13-term incumbent Assembly-member Kevin Cahill, who represented the Hudson Valley town of Kingston. Shrestha, a first-generation Nepalese-American graphic designer, ran on a platform that prioritized climate justice.
“When I announced my run for the State Assembly last year, I asked the people of District 103 to choose hope over fear, to put our collective imagination into what we stand to gain, and not just what we stand to lose,” Shrestha said in a statement. “This is just the beginning. Next, we must build on our common ground and bring people into the right direction we need not just for the Hudson Valley, and not just for New York, but for the whole country.”
Outside spending from corporate interests was, as has become typical in the Democratic Party’s fight between progressives and moderates, a major factor. Shrestha alone faced
at least $80,000 in attack ads funded in part by real estate interests channeled through a pair of Super PACs, Common Sense New Yorkers and Voters of New York. In total, the two PACs raised
at least $1 million from corporate donors, and spent heavily on mailers attacking the WFP slate over their alleged support for defunding the police. One mailer described Jonathan Soto, who once worked for Ocasio-Cortez and ran against 10-term incumbent Michael Benedetto in the Bronx, as a “dangerous, reckless, socialist” who was “too extreme for the Bronx.”
A mailer targeting Samy Nemir Olivares, who challenged incumbent Erik Dilan — the son of state Sen. Martin Dilan, who DSA member and State Sen. Julia Salazar ousted in her tumultuous
insurgent 2018 campaign — accused Olivares of “threatening public safety.”
And Jeff Coltin, a political reporter for City & State NY, noted on Twitter that a real estate investment firm appeared to be pouring money into targeted Instagram ads supporting the incumbents against their progressive challengers. Committee for a Fair New York, funded by Arel Capital, spent at least $50,000 shoring up moderates — a sizable sum in local races where candidates rarely raise more than one or two hundred thousand dollars.
“The reason they’re pouring money into these races is because they’re afraid, because they know that we can win. We can seize the reins of these institutions and direct them to more just and redistributive ends, and they are very scared of that happening,” Tai said. “That’s the story behind the money pouring into our opposition.”
The outcome of Tuesday’s races show both the challenges faced by the progressive electoral movement, with corporate money flowing into the coffers of centrist Democratic incumbents, as well as the potential of a multiracial working-class politics to triumph in a turbulent political environment.
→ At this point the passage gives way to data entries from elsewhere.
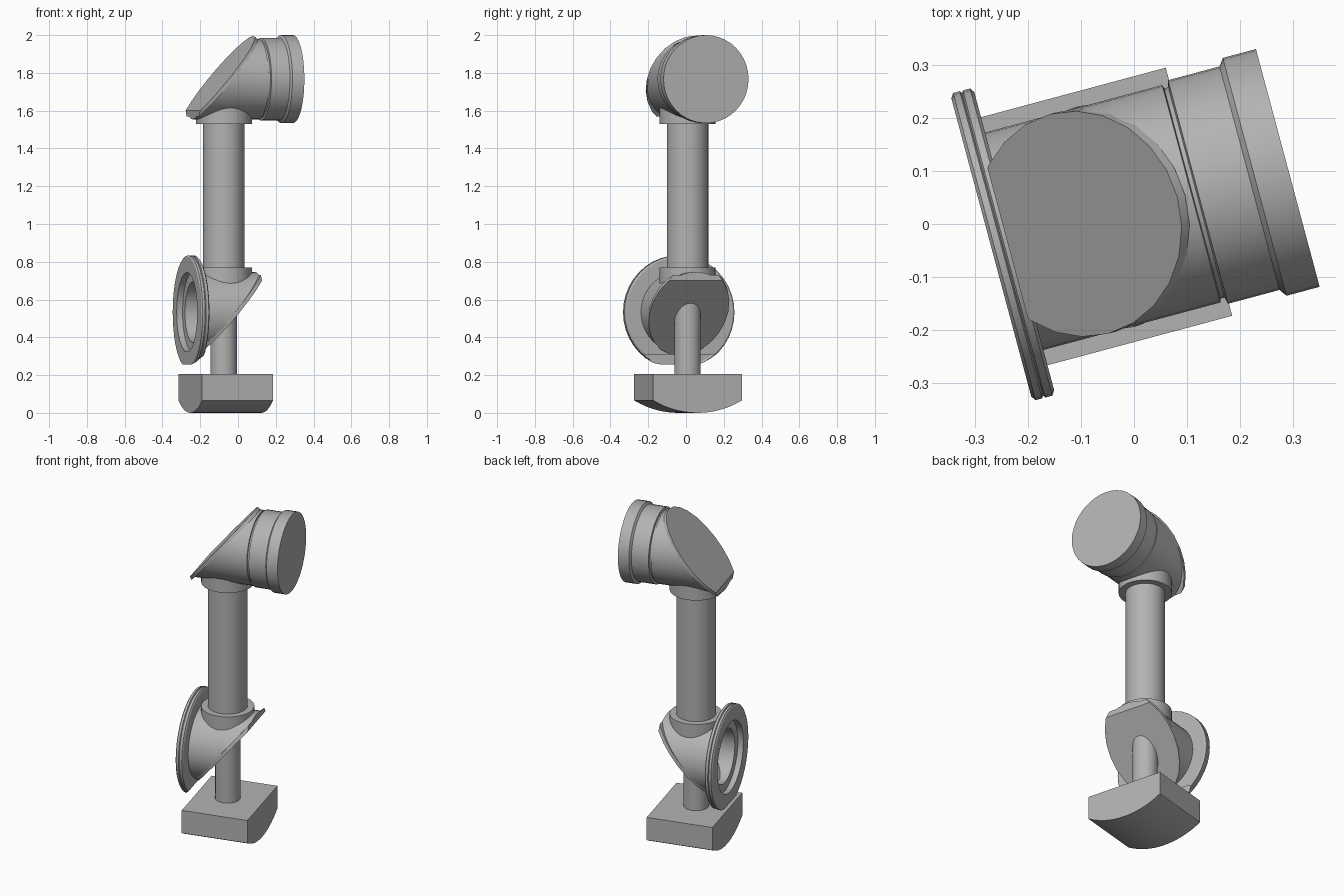
import bpy, bmesh, math
from mathutils import Matrix, Vector

cube = bpy.data.objects.get("Cube")
if cube:
    bpy.data.objects.remove(cube, do_unlink=True)

grey = bpy.data.materials.new("grey_paint")
grey.use_nodes = True
colour = (0.45, 0.45, 0.45, 1)
grey.diffuse_color = colour
grey.node_tree.nodes["Principled BSDF"].inputs["Base Color"].default_value = colour

# The whole device is turned about its vertical column
PLACE = Matrix.Translation((-0.075, 0.008, 0)) @ Matrix.Rotation(math.radians(15), 4, "Z")
SLOPE = math.radians(50)
TANGENT = Vector((math.cos(SLOPE), 0, math.sin(SLOPE)))
NORMAL = Vector((-math.sin(SLOPE), 0, math.cos(SLOPE)))
HEAD = Vector((-0.03, 0, 1.767))
INTAKE = Vector((0.03, 0, 0.533))
TUBE_R = 0.213
parts = []


def finish(name, bm):
    bmesh.ops.recalc_face_normals(bm, faces=bm.faces)
    mesh = bpy.data.meshes.new(name)
    bm.to_mesh(mesh)
    bm.free()
    obj = bpy.data.objects.new(name, mesh)
    bpy.context.collection.objects.link(obj)
    obj.matrix_world = PLACE
    mesh.materials.append(grey)
    parts.append(obj)


def cut(bm, point, normal, fill=False):
    """Remove everything on the normal side of a plane."""
    geom = bm.verts[:] + bm.edges[:] + bm.faces[:]
    res = bmesh.ops.bisect_plane(bm, geom=geom, plane_co=point, plane_no=normal, clear_outer=True)
    if fill:
        edges = [e for e in res["geom_cut"] if isinstance(e, bmesh.types.BMEdge)]
        bmesh.ops.contextual_create(bm, geom=edges)


def lathe(profile, z, steps=40):
    """Spin (along, radius) points about a horizontal axis at height z."""
    bm = bmesh.new()
    verts = [bm.verts.new((u, 0, z + r)) for u, r in profile]
    edges = [bm.edges.new(pair) for pair in zip(verts, verts[1:])]
    bmesh.ops.spin(bm, geom=verts + edges, cent=(0, 0, z), axis=(1, 0, 0),
                   angle=math.tau, steps=steps, use_duplicate=False)
    bmesh.ops.remove_doubles(bm, verts=bm.verts, dist=0.0005)
    return bm


def upright(radius, bottom, top):
    bm = bmesh.new()
    bmesh.ops.create_cone(bm, cap_ends=True, segments=40, radius1=radius, radius2=radius,
                          depth=top - bottom,
                          matrix=Matrix.Translation((0, 0, (bottom + top) / 2)))
    return bm


def mirror_plate(name, centre, outward, end):
    """Slanted oval plate closing an elbow, trimmed flat at the elbow tip."""
    side = outward.cross(TANGENT)
    rot = Matrix((TANGENT, side, outward)).transposed().to_4x4()
    mat = Matrix.Translation(centre - outward * 0.01) @ rot @ Matrix.Diagonal((0.30, 0.215, 1, 1))
    bm = bmesh.new()
    bmesh.ops.create_cone(bm, cap_ends=True, segments=24, radius1=1, radius2=1,
                          depth=0.02, matrix=mat)
    cut(bm, (end, 0, 0), (math.copysign(1, end), 0, 0), fill=True)
    finish(name, bm)


# Upper elbow with stepped lens rim
bm = lathe([(-0.17, 0), (-0.17, TUBE_R), (0.19, TUBE_R), (0.192, 0.206), (0.2, 0.206),
            (0.203, 0.219), (0.304, 0.219), (0.314, 0.233), (0.379, 0.233), (0.379, 0)], HEAD.z)
cut(bm, HEAD, NORMAL)
finish("upper_elbow", bm)
mirror_plate("upper_mirror_plate", HEAD, NORMAL, -0.17)

# Lower elbow with flange and stepped bore
bm = lathe([(0.17, 0.16), (-0.17, 0.16), (-0.17, 0.21), (-0.202, 0.21), (-0.202, 0.292),
            (-0.196, 0.301), (-0.183, 0.301), (-0.18, 0.296), (-0.177, 0.301), (-0.163, 0.301),
            (-0.157, 0.292), (-0.157, TUBE_R), (0.17, TUBE_R), (0.17, 0.16)], INTAKE.z)
cut(bm, INTAKE, -NORMAL)
finish("lower_elbow", bm)
mirror_plate("lower_mirror_plate", INTAKE, -NORMAL, 0.17)

# Column and its two collars
finish("column", upright(0.11, 0.70, 1.60))
finish("upper_collar", upright(0.148, 1.53, 1.62))
finish("lower_collar", upright(0.148, 0.685, 0.77))

# Support stem, trimmed to the slanted plate
bm = upright(0.07, 0.19, 0.70)
cut(bm, INTAKE + NORMAL * 0.005, NORMAL, fill=True)
finish("support_stem", bm)

# Base block with a curved underside
HALF, SAG, N = 0.243, 0.066, 14
R = (HALF ** 2 + SAG ** 2) / (2 * SAG)
bm = bmesh.new()
outline = [(HALF, 0.205), (-HALF, 0.205)]
for i in range(N + 1):
    v = HALF * (2 * i / N - 1)
    outline.append((v, R - math.sqrt(R * R - v * v)))
face = bm.faces.new([bm.verts.new((-0.184, v, z)) for v, z in outline])
ext = bmesh.ops.extrude_face_region(bm, geom=[face])["geom"]
bmesh.ops.translate(bm, vec=(0.389, 0, 0), verts=[g for g in ext if isinstance(g, bmesh.types.BMVert)])
finish("base_block", bm)

# Smooth round surfaces, crisp edges
bpy.ops.object.select_all(action="DESELECT")
for obj in parts:
    obj.select_set(True)
bpy.context.view_layer.objects.active = parts[0]
bpy.ops.object.shade_smooth_by_angle(angle=math.radians(30))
“That’s how the aphorism goes, right? First they ignore you, then they laugh at you, then they fight you, then you win,” said Tai. “I think we’re definitely at the ‘then they fight you’ phase — and we are, increasingly, in the ‘then you win’ phase.”